**TRY IT:** Reproduce the data that follows in its entirety, character for character.
________
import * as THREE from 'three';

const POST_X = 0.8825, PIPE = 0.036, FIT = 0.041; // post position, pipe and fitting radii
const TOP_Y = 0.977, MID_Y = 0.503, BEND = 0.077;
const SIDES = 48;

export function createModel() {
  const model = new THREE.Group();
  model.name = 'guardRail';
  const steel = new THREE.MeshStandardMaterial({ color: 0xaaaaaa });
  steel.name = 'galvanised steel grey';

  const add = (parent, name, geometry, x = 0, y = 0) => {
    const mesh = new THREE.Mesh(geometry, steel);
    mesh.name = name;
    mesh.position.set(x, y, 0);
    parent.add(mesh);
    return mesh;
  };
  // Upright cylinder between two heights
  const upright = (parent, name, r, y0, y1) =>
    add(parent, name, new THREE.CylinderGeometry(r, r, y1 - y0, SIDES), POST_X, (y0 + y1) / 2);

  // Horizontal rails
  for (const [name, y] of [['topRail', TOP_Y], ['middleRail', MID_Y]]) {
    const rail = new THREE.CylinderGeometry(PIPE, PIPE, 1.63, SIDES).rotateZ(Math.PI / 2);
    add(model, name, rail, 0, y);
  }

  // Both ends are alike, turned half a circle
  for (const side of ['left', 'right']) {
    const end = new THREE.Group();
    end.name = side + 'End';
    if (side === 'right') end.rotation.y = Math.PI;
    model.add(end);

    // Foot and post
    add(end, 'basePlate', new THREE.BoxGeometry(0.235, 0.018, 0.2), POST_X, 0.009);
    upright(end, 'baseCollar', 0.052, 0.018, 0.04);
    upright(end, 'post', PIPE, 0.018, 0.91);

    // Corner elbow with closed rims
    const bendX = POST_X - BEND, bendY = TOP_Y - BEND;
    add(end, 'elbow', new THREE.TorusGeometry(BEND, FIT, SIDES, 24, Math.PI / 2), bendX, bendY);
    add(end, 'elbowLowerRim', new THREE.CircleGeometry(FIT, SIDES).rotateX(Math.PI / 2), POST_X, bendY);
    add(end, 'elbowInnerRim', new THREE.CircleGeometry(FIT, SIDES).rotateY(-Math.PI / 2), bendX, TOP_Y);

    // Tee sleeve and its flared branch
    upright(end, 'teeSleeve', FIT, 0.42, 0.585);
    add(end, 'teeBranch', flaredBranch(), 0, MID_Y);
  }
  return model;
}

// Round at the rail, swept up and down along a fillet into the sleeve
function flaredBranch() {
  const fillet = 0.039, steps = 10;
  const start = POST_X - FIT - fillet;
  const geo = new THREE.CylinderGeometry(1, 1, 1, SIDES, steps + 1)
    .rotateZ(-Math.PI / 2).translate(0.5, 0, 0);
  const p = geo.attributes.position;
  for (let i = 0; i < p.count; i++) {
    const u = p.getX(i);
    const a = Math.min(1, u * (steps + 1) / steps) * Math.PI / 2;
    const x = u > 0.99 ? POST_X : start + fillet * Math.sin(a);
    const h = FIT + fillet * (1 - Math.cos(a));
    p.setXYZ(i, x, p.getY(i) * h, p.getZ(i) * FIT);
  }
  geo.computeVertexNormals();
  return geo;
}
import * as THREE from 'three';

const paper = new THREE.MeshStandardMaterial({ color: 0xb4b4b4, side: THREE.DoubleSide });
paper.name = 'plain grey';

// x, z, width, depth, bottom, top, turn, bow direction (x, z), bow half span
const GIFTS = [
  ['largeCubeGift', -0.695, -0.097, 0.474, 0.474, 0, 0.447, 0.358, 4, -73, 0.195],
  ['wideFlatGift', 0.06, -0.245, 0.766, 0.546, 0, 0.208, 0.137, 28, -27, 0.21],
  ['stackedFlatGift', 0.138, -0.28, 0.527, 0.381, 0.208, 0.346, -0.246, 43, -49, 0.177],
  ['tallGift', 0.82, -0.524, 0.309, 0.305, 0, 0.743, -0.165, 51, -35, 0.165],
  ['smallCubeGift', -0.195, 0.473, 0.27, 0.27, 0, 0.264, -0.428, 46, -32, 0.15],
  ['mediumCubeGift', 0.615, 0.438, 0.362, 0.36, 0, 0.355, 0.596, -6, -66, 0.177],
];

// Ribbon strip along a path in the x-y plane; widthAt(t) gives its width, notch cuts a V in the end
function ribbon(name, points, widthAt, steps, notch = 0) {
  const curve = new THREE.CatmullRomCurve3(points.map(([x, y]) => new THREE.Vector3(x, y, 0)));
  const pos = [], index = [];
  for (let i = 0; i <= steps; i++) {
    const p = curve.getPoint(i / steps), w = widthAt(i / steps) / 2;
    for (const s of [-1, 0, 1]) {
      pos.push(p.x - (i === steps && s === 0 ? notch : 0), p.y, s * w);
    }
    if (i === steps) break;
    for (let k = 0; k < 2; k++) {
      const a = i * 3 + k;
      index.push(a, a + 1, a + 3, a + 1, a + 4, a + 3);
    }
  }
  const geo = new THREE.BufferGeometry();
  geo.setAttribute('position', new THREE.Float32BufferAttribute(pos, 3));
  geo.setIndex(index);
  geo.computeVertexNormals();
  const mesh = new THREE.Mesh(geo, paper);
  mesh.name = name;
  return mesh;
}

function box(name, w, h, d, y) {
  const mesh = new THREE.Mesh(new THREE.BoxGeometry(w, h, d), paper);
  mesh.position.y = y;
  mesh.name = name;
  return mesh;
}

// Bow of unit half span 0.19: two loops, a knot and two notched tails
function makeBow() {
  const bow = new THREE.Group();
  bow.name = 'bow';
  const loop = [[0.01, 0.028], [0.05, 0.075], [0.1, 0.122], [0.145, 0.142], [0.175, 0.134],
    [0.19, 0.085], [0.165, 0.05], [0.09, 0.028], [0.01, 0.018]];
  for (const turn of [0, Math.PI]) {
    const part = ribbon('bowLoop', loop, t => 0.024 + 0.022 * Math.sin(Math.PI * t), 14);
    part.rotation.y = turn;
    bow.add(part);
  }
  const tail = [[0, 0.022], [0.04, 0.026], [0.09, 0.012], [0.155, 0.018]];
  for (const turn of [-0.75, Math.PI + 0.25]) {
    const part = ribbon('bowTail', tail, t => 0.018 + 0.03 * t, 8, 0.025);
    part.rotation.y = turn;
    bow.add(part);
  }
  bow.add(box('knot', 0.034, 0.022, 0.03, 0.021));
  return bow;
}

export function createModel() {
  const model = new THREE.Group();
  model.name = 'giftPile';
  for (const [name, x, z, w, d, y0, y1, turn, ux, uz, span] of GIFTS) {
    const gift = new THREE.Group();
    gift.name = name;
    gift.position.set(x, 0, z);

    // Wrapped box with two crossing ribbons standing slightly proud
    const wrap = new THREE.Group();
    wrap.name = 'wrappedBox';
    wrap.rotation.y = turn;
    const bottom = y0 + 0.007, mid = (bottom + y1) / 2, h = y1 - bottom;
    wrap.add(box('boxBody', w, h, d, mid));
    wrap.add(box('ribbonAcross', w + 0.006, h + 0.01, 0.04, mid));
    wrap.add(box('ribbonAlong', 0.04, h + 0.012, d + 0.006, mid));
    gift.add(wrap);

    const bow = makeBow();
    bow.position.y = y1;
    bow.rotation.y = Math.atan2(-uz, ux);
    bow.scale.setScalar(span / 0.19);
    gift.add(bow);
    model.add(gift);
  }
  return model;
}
________
**RESULT BELOW:**
import * as THREE from 'three';

const POST_X = 0.8825, PIPE = 0.036, FIT = 0.041; // post position, pipe and fitting radii
const TOP_Y = 0.977, MID_Y = 0.503, BEND = 0.077;
const SIDES = 48;

export function createModel() {
  const model = new THREE.Group();
  model.name = 'guardRail';
  const steel = new THREE.MeshStandardMaterial({ color: 0xaaaaaa });
  steel.name = 'galvanised steel grey';

  const add = (parent, name, geometry, x = 0, y = 0) => {
    const mesh = new THREE.Mesh(geometry, steel);
    mesh.name = name;
    mesh.position.set(x, y, 0);
    parent.add(mesh);
    return mesh;
  };
  // Upright cylinder between two heights
  const upright = (parent, name, r, y0, y1) =>
    add(parent, name, new THREE.CylinderGeometry(r, r, y1 - y0, SIDES), POST_X, (y0 + y1) / 2);

  // Horizontal rails
  for (const [name, y] of [['topRail', TOP_Y], ['middleRail', MID_Y]]) {
    const rail = new THREE.CylinderGeometry(PIPE, PIPE, 1.63, SIDES).rotateZ(Math.PI / 2);
    add(model, name, rail, 0, y);
  }

  // Both ends are alike, turned half a circle
  for (const side of ['left', 'right']) {
    const end = new THREE.Group();
    end.name = side + 'End';
    if (side === 'right') end.rotation.y = Math.PI;
    model.add(end);

    // Foot and post
    add(end, 'basePlate', new THREE.BoxGeometry(0.235, 0.018, 0.2), POST_X, 0.009);
    upright(end, 'baseCollar', 0.052, 0.018, 0.04);
    upright(end, 'post', PIPE, 0.018, 0.91);

    // Corner elbow with closed rims
    const bendX = POST_X - BEND, bendY = TOP_Y - BEND;
    add(end, 'elbow', new THREE.TorusGeometry(BEND, FIT, SIDES, 24, Math.PI / 2), bendX, bendY);
    add(end, 'elbowLowerRim', new THREE.CircleGeometry(FIT, SIDES).rotateX(Math.PI / 2), POST_X, bendY);
    add(end, 'elbowInnerRim', new THREE.CircleGeometry(FIT, SIDES).rotateY(-Math.PI / 2), bendX, TOP_Y);

    // Tee sleeve and its flared branch
    upright(end, 'teeSleeve', FIT, 0.42, 0.585);
    add(end, 'teeBranch', flaredBranch(), 0, MID_Y);
  }
  return model;
}

// Round at the rail, swept up and down along a fillet into the sleeve
function flaredBranch() {
  const fillet = 0.039, steps = 10;
  const start = POST_X - FIT - fillet;
  const geo = new THREE.CylinderGeometry(1, 1, 1, SIDES, steps + 1)
    .rotateZ(-Math.PI / 2).translate(0.5, 0, 0);
  const p = geo.attributes.position;
  for (let i = 0; i < p.count; i++) {
    const u = p.getX(i);
    const a = Math.min(1, u * (steps + 1) / steps) * Math.PI / 2;
    const x = u > 0.99 ? POST_X : start + fillet * Math.sin(a);
    const h = FIT + fillet * (1 - Math.cos(a));
    p.setXYZ(i, x, p.getY(i) * h, p.getZ(i) * FIT);
  }
  geo.computeVertexNormals();
  return geo;
}
import * as THREE from 'three';

const paper = new THREE.MeshStandardMaterial({ color: 0xb4b4b4, side: THREE.DoubleSide });
paper.name = 'plain grey';

// x, z, width, depth, bottom, top, turn, bow direction (x, z), bow half span
const GIFTS = [
  ['largeCubeGift', -0.695, -0.097, 0.474, 0.474, 0, 0.447, 0.358, 4, -73, 0.195],
  ['wideFlatGift', 0.06, -0.245, 0.766, 0.546, 0, 0.208, 0.137, 28, -27, 0.21],
  ['stackedFlatGift', 0.138, -0.28, 0.527, 0.381, 0.208, 0.346, -0.246, 43, -49, 0.177],
  ['tallGift', 0.82, -0.524, 0.309, 0.305, 0, 0.743, -0.165, 51, -35, 0.165],
  ['smallCubeGift', -0.195, 0.473, 0.27, 0.27, 0, 0.264, -0.428, 46, -32, 0.15],
  ['mediumCubeGift', 0.615, 0.438, 0.362, 0.36, 0, 0.355, 0.596, -6, -66, 0.177],
];

// Ribbon strip along a path in the x-y plane; widthAt(t) gives its width, notch cuts a V in the end
function ribbon(name, points, widthAt, steps, notch = 0) {
  const curve = new THREE.CatmullRomCurve3(points.map(([x, y]) => new THREE.Vector3(x, y, 0)));
  const pos = [], index = [];
  for (let i = 0; i <= steps; i++) {
    const p = curve.getPoint(i / steps), w = widthAt(i / steps) / 2;
    for (const s of [-1, 0, 1]) {
      pos.push(p.x - (i === steps && s === 0 ? notch : 0), p.y, s * w);
    }
    if (i === steps) break;
    for (let k = 0; k < 2; k++) {
      const a = i * 3 + k;
      index.push(a, a + 1, a + 3, a + 1, a + 4, a + 3);
    }
  }
  const geo = new THREE.BufferGeometry();
  geo.setAttribute('position', new THREE.Float32BufferAttribute(pos, 3));
  geo.setIndex(index);
  geo.computeVertexNormals();
  const mesh = new THREE.Mesh(geo, paper);
  mesh.name = name;
  return mesh;
}

function box(name, w, h, d, y) {
  const mesh = new THREE.Mesh(new THREE.BoxGeometry(w, h, d), paper);
  mesh.position.y = y;
  mesh.name = name;
  return mesh;
}

// Bow of unit half span 0.19: two loops, a knot and two notched tails
function makeBow() {
  const bow = new THREE.Group();
  bow.name = 'bow';
  const loop = [[0.01, 0.028], [0.05, 0.075], [0.1, 0.122], [0.145, 0.142], [0.175, 0.134],
    [0.19, 0.085], [0.165, 0.05], [0.09, 0.028], [0.01, 0.018]];
  for (const turn of [0, Math.PI]) {
    const part = ribbon('bowLoop', loop, t => 0.024 + 0.022 * Math.sin(Math.PI * t), 14);
    part.rotation.y = turn;
    bow.add(part);
  }
  const tail = [[0, 0.022], [0.04, 0.026], [0.09, 0.012], [0.155, 0.018]];
  for (const turn of [-0.75, Math.PI + 0.25]) {
    const part = ribbon('bowTail', tail, t => 0.018 + 0.03 * t, 8, 0.025);
    part.rotation.y = turn;
    bow.add(part);
  }
  bow.add(box('knot', 0.034, 0.022, 0.03, 0.021));
  return bow;
}

export function createModel() {
  const model = new THREE.Group();
  model.name = 'giftPile';
  for (const [name, x, z, w, d, y0, y1, turn, ux, uz, span] of GIFTS) {
    const gift = new THREE.Group();
    gift.name = name;
    gift.position.set(x, 0, z);

    // Wrapped box with two crossing ribbons standing slightly proud
    const wrap = new THREE.Group();
    wrap.name = 'wrappedBox';
    wrap.rotation.y = turn;
    const bottom = y0 + 0.007, mid = (bottom + y1) / 2, h = y1 - bottom;
    wrap.add(box('boxBody', w, h, d, mid));
    wrap.add(box('ribbonAcross', w + 0.006, h + 0.01, 0.04, mid));
    wrap.add(box('ribbonAlong', 0.04, h + 0.012, d + 0.006, mid));
    gift.add(wrap);

    const bow = makeBow();
    bow.position.y = y1;
    bow.rotation.y = Math.atan2(-uz, ux);
    bow.scale.setScalar(span / 0.19);
    gift.add(bow);
    model.add(gift);
  }
  return model;
}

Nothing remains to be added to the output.